» Work required: Reply with one number only: the count of lines below that contain the word "transform".

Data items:
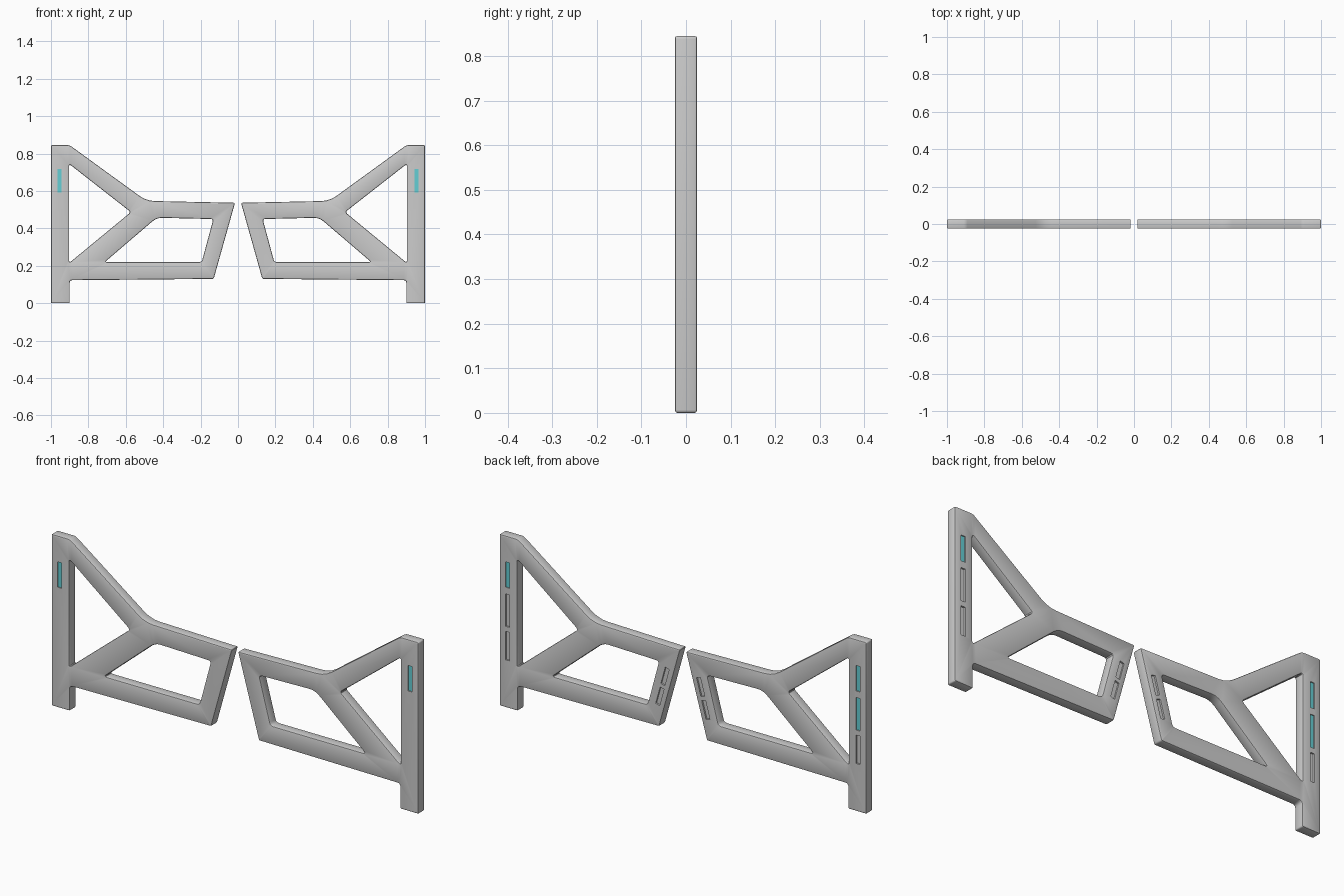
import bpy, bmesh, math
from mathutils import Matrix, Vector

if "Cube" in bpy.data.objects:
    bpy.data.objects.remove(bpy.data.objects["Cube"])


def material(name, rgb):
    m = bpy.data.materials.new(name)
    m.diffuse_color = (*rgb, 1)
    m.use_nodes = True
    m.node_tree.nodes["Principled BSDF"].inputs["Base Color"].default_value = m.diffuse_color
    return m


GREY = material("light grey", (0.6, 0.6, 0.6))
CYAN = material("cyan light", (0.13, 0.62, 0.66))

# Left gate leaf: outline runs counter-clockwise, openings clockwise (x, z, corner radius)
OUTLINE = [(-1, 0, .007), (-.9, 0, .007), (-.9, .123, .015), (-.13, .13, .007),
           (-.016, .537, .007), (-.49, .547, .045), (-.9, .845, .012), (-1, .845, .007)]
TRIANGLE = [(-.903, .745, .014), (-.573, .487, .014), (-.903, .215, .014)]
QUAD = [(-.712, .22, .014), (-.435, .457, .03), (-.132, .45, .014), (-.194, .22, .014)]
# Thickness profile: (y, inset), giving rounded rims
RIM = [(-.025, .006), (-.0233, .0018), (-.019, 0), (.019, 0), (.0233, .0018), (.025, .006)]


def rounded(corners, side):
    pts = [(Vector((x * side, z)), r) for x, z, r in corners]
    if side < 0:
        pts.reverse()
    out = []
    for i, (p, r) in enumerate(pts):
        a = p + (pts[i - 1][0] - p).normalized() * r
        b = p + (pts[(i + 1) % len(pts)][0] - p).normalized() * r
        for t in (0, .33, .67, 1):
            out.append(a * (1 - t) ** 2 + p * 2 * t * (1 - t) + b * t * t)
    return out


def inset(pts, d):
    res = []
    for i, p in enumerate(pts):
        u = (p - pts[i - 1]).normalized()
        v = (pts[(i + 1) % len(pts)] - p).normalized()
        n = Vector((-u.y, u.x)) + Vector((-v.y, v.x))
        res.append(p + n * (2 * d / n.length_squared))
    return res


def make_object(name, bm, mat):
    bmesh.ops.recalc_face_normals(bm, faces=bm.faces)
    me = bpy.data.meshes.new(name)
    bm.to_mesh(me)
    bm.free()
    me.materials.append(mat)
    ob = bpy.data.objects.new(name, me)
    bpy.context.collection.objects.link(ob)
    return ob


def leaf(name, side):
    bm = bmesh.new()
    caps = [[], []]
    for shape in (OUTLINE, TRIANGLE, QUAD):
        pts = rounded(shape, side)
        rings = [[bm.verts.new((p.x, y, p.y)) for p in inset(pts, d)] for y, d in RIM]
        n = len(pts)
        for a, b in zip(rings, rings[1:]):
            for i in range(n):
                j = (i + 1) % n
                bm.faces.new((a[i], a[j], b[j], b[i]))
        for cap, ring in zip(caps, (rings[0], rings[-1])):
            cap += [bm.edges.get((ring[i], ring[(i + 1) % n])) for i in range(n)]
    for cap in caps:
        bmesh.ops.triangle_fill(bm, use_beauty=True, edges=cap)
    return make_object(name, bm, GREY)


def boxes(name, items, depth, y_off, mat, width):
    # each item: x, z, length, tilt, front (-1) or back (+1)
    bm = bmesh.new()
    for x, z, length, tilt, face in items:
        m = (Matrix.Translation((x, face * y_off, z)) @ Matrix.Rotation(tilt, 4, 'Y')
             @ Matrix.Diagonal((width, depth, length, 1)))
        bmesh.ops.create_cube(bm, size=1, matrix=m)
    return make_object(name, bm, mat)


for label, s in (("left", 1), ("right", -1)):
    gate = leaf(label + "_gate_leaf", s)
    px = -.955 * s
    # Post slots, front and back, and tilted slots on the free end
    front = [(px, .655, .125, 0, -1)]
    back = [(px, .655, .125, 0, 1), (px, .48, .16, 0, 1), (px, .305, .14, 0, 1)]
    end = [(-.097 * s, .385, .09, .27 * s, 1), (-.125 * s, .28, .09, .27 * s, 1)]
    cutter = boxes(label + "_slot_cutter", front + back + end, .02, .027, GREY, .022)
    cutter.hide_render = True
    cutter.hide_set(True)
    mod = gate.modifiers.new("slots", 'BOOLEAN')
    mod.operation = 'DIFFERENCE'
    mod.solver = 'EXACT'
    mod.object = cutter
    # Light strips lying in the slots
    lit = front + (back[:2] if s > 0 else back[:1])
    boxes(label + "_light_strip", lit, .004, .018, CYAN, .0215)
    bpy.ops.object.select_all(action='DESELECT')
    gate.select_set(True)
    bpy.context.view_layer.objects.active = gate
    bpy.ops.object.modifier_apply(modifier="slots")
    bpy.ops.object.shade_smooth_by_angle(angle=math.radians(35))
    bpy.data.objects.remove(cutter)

---

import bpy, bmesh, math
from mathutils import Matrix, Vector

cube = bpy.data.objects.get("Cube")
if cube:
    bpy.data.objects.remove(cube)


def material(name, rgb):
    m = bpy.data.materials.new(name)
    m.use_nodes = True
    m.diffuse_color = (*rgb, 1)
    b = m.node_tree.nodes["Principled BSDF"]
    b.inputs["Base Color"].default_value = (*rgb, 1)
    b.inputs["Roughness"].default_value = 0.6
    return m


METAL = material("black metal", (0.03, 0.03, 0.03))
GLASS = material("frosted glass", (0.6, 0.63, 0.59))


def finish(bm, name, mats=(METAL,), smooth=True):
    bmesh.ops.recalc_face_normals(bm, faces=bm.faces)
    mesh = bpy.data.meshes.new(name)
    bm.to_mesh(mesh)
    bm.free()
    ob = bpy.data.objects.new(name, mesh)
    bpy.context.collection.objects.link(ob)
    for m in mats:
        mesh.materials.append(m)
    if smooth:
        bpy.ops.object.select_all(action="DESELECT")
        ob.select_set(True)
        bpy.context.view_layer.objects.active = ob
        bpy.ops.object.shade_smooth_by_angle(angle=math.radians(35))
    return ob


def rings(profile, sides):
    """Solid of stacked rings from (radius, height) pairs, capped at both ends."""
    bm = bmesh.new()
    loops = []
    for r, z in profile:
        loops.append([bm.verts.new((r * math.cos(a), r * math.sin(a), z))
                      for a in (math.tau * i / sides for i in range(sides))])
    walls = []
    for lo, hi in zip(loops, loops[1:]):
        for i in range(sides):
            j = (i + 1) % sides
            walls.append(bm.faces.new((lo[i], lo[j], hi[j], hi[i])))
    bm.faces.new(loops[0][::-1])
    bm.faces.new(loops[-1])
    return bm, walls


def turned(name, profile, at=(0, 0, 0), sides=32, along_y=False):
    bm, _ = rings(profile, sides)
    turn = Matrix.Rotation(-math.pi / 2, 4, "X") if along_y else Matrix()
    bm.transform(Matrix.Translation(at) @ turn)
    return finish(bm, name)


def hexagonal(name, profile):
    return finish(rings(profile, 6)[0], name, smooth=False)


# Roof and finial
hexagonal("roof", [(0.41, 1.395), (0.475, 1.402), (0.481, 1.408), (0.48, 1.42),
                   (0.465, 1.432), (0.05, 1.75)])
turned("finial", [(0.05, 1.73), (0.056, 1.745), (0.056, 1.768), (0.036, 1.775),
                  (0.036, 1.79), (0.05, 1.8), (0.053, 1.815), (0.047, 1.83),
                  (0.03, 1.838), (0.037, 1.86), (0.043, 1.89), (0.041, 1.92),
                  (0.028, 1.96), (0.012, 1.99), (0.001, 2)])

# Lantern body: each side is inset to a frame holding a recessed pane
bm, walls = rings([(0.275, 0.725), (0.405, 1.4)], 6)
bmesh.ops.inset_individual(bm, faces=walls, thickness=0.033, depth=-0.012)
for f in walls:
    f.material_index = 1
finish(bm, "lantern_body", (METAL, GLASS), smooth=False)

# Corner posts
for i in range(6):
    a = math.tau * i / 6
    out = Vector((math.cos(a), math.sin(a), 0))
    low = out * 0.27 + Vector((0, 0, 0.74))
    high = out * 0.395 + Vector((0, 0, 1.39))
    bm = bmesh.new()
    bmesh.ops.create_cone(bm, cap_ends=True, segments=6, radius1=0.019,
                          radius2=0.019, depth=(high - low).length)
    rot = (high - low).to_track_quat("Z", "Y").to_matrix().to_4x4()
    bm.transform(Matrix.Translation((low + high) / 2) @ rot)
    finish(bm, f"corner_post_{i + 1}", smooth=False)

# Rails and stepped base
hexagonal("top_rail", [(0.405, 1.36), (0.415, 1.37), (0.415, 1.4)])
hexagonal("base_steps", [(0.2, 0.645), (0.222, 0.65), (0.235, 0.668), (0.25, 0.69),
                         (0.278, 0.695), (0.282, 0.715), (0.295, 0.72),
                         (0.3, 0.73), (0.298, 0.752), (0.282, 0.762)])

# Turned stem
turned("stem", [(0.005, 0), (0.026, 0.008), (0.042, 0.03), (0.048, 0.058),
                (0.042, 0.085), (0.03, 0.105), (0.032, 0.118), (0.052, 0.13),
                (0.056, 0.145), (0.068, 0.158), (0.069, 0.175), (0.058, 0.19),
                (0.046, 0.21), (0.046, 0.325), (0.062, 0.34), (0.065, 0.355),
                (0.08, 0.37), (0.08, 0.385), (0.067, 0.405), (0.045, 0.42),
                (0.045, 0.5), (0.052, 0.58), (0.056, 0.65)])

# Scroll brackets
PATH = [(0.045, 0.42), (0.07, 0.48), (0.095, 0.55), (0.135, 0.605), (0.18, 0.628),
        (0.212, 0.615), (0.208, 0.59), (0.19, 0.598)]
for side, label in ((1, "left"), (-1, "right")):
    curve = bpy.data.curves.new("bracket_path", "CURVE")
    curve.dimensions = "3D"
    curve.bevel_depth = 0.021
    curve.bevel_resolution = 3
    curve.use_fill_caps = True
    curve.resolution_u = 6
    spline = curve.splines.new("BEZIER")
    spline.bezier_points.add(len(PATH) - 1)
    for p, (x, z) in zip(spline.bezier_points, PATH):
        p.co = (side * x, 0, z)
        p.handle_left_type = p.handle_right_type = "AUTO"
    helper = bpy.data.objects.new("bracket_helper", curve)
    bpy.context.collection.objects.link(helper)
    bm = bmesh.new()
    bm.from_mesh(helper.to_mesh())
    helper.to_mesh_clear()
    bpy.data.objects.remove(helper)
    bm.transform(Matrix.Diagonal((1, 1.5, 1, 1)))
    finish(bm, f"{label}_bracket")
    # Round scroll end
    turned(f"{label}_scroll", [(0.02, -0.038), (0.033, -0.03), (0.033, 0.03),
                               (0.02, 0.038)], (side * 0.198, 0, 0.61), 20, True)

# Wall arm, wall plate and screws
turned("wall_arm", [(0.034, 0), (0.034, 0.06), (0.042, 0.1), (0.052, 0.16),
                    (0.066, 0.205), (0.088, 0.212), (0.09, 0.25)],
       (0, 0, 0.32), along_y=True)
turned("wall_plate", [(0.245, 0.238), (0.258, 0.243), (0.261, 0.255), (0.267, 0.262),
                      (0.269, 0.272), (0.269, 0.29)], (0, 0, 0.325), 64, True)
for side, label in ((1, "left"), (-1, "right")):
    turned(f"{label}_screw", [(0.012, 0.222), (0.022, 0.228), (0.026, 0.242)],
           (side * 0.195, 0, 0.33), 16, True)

» Output for this exercise: 3